He plays the sand wedge and lob wedge often; his sand wedge sometimes more often than the lobber. I try to keep them fresh, and I also try to always tell a story.
The radar thing has always been his thing. When he was in college, and he was out at our test site with one of our reps, we would watch him hit wedge shots and he would just pepper flags. Just like one after another. And we jokingly said, “This guy is like radar.” And that stuck.
When he came out to the PGA TOUR, I tried to encourage him like, “You want to stamp something else?”
He said, “Yeah, let’s do some new stuff.” I’m like, “Well what do you want to do?” And he’s like, “Hmm, I don’t know.”
He was listening to all this hip-hop music and stuff, and he’s like, “Can we do song lyrics? Is that too much?” I’m like, “No, that’s totally cool, just keep it clean.”
So he would text me -- stamp this, stamp this. And I’d be like, “No, that one’s out. Throw that one out, try again.” We end up coming up with four wedges, and we did that for probably 3 or 4 sets.
He comes back to me later, and he goes, “My short game’s not very good. I think I need to go back to radar.” And ever since then, we’ve been radar.
PGATOUR: I’ve seen that you’re doing birthdate stampings on some wedges. Talk about that idea, what function it serves and how it could help amateur golfers out, too.
DILL: We’ve had some players over the years that are not good about changing equipment. I don’t mean in the sense that they don’t want to try the new irons or driver or whatever, I’m talking about getting fresh grooves, because they just don’t think about it. And I have to be the one to encourage them and talk to them and tell them their 60-degree is horrible.
Bob Vokey and our team and I, we talk about how important managing spin decay is. Spin decay on the PGA TOUR is huge. We have this 1-2-3-4 rule. One pitching wedge a year, two gap wedges, three sand wedges and four lob wedges. The numbers are a little different based on the guys, but we try and tell them, “Keep things fresh where you need that spin and keep things dull where you don’t need it.” Pitching wedge and gap wedge, dull is good, but sand wedge and lob wedge, spin is important.

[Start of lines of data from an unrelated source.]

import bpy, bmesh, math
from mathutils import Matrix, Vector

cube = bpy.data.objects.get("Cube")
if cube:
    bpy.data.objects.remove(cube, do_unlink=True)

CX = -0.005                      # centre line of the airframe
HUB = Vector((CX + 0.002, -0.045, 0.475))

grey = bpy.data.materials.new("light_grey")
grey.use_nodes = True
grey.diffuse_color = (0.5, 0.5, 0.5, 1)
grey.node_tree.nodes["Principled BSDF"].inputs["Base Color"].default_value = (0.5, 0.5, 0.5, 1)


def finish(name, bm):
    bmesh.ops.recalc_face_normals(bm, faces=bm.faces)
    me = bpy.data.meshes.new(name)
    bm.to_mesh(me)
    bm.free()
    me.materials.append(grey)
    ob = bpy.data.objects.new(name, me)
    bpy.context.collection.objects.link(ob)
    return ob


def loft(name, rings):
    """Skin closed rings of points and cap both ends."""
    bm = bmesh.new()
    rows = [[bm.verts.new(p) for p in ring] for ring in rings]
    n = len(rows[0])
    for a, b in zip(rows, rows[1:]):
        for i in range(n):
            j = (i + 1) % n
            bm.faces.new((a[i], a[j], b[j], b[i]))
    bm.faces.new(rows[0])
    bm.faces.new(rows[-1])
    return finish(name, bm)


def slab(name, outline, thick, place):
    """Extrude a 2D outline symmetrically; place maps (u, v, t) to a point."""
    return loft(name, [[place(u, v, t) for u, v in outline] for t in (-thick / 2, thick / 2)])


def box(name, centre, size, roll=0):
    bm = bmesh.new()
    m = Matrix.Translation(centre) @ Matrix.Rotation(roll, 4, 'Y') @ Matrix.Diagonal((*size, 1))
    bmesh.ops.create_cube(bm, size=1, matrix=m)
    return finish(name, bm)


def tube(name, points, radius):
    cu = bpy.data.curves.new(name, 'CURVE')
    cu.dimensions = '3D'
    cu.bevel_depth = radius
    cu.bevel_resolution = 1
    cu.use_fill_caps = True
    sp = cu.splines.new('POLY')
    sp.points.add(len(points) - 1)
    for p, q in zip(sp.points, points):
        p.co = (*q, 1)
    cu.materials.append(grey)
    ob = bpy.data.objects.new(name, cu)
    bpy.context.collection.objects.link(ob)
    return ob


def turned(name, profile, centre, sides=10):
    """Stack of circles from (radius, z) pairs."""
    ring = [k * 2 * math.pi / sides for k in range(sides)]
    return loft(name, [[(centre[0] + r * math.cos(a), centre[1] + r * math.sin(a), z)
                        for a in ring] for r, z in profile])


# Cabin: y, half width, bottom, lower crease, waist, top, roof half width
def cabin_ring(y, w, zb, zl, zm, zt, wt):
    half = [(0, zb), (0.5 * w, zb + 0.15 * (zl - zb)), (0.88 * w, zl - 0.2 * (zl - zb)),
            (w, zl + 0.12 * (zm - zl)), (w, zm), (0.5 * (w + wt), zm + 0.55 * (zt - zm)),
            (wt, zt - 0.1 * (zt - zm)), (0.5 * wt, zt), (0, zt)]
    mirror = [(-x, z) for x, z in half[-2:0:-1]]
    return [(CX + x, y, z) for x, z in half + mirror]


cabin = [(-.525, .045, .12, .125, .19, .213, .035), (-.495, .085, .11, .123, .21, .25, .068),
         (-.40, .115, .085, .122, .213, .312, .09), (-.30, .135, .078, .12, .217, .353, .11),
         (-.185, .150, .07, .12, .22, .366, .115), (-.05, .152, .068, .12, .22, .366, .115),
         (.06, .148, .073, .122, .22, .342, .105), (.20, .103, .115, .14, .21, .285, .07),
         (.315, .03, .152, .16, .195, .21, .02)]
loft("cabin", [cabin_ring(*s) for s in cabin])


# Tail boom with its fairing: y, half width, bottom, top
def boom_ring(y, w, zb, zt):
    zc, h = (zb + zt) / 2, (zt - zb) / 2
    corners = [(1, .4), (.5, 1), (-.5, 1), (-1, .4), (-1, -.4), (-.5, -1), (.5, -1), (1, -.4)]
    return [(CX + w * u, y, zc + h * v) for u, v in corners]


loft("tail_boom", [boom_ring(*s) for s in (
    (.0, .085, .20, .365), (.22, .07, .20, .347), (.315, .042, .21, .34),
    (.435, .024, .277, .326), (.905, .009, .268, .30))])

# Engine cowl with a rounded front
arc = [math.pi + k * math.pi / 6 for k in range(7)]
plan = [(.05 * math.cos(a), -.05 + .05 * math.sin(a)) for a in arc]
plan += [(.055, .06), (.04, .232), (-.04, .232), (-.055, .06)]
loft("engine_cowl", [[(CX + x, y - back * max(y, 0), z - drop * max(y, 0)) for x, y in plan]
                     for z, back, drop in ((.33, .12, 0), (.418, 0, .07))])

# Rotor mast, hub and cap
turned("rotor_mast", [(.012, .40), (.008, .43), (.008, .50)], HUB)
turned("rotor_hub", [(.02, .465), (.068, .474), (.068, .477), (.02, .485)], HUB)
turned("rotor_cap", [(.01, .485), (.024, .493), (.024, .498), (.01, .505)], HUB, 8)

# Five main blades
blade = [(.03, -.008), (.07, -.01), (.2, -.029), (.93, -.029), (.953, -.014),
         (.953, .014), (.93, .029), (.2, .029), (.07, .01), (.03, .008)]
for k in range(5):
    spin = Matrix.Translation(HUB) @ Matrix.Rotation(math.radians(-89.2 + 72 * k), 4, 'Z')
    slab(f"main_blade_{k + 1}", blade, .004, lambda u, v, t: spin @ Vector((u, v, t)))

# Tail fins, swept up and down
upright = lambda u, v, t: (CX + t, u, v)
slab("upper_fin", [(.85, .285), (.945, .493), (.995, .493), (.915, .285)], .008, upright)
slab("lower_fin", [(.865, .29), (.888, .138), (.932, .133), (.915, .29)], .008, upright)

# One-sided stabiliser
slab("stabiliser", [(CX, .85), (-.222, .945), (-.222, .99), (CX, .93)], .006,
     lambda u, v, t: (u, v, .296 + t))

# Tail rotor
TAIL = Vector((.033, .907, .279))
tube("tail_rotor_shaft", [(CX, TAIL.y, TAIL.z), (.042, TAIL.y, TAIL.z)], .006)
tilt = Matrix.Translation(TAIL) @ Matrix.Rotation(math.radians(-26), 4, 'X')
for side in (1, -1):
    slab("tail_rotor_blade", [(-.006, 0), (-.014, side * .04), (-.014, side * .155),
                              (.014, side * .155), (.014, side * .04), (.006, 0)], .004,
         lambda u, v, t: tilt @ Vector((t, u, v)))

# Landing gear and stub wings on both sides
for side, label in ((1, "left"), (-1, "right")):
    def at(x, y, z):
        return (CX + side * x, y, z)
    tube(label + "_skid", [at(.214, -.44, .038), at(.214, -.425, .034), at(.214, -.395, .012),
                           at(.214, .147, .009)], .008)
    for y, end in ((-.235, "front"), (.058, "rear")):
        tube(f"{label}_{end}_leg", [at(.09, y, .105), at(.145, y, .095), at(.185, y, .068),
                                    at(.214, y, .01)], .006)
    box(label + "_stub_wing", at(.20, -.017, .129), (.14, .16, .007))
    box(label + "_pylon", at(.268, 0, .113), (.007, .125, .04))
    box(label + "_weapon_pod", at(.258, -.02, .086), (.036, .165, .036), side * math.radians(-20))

So on some player’s wedges I’ll stamp a born-on date. I had a player today; I stamped the date the wedge went into play, which was yesterday. That’s a way for a player to know when it’s time to switch out the wedge, because they don’t think about it. If I’m not there to go by and check every week, then they can at least look at the date. Normally they’re pretty good about coming to me; they like to get new stuff. And wedge is the commonly replaced piece of equipment besides the golf ball so we like to keep things fresh, and we’re very good at that. But for some guys, they just kind of forget. So that’s a good way for them to know.
PGATOUR.COM: What’s the suggested time frame for golfers to switch out a wedge?

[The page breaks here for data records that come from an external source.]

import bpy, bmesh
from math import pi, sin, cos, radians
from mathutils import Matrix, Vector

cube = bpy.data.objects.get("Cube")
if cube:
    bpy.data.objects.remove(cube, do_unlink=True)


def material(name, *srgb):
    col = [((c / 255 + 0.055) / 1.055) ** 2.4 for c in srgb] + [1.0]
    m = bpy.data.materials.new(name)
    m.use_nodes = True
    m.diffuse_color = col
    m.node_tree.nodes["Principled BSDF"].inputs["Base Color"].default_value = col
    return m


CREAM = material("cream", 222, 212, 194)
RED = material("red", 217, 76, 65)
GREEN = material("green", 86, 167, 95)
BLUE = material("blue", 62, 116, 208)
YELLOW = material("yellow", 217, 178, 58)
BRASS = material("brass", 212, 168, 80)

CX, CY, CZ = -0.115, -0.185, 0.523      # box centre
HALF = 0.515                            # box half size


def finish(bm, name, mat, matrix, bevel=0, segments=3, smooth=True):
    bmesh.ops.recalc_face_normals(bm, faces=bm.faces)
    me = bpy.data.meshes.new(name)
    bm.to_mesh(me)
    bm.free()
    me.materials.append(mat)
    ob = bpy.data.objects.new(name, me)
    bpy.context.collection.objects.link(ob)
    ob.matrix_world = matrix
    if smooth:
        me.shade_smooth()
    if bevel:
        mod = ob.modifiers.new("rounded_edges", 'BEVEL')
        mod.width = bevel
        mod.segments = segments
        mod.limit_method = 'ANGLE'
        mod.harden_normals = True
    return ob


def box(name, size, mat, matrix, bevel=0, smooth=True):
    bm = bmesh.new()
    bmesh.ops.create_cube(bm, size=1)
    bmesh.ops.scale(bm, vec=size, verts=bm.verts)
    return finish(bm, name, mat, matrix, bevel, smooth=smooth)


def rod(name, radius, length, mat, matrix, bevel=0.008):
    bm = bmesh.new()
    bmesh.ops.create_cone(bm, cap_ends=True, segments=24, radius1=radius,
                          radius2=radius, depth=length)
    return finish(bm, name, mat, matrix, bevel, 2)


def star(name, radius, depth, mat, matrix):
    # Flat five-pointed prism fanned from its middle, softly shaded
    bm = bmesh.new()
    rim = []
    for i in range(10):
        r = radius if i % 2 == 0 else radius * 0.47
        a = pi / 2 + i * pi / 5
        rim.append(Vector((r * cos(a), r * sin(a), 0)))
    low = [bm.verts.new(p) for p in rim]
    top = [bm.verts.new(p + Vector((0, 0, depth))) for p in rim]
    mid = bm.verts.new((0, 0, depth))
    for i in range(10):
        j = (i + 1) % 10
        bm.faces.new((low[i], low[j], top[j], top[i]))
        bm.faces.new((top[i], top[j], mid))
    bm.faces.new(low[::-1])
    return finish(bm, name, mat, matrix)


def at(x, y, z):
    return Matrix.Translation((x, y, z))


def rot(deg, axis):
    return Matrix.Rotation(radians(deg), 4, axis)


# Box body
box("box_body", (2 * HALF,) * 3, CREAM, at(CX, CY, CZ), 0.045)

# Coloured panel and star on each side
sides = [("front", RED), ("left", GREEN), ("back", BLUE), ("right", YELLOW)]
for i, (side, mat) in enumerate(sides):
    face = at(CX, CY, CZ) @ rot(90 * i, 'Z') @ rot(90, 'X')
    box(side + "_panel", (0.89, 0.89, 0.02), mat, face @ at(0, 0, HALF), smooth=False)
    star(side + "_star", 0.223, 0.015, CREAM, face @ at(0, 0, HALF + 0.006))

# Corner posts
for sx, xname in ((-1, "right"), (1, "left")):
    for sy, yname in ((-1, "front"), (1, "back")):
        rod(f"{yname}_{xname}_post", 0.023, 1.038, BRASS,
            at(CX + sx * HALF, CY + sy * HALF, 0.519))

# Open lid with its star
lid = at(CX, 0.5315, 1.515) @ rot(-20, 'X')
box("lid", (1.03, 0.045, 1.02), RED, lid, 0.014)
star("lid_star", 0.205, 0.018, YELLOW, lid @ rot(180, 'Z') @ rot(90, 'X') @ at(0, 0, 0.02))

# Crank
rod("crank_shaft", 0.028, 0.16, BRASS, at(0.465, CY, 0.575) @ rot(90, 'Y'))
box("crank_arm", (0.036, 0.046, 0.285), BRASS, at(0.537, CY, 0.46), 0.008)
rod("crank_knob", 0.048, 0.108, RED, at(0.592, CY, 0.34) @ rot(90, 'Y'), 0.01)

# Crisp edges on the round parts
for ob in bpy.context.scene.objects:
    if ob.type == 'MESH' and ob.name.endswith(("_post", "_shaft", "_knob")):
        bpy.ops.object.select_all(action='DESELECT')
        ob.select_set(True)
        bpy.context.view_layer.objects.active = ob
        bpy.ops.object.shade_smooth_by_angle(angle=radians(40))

DILL: This might shock some of your readers, but we’ll use Justin Thomas as an example. He will keep his pitching wedge and lob wedge for a year. That’s a long time, because he will hit balls constantly -- range balls, balls out of the bunker, chipping, and they’re playing tournament rounds plus practice rounds. So he might keep the pitching wedge for about a year, the gap wedge could last a year. He might play between 4-6 sand wedges a year, and 4-8 lob wedges a year. So they change often.
I tell guys there are three things you need to remember, and these are good reasons to make a switch -- 1) Higher launch angle means the ball is slipping up the face; 2) Shorter carry numbers or longer carry numbers, anything erratic; and 3) Is the ball spinning when it hits the green?
Those are three pretty simple things people can pay attention to, but TOUR guys, they know because they see it everyday. When things get out of sorts, they’ll ask me to come check the ball flight. We’ll check lofts and lies first because those things can get out of whack, and we’ll determine if it’s time to make a switch.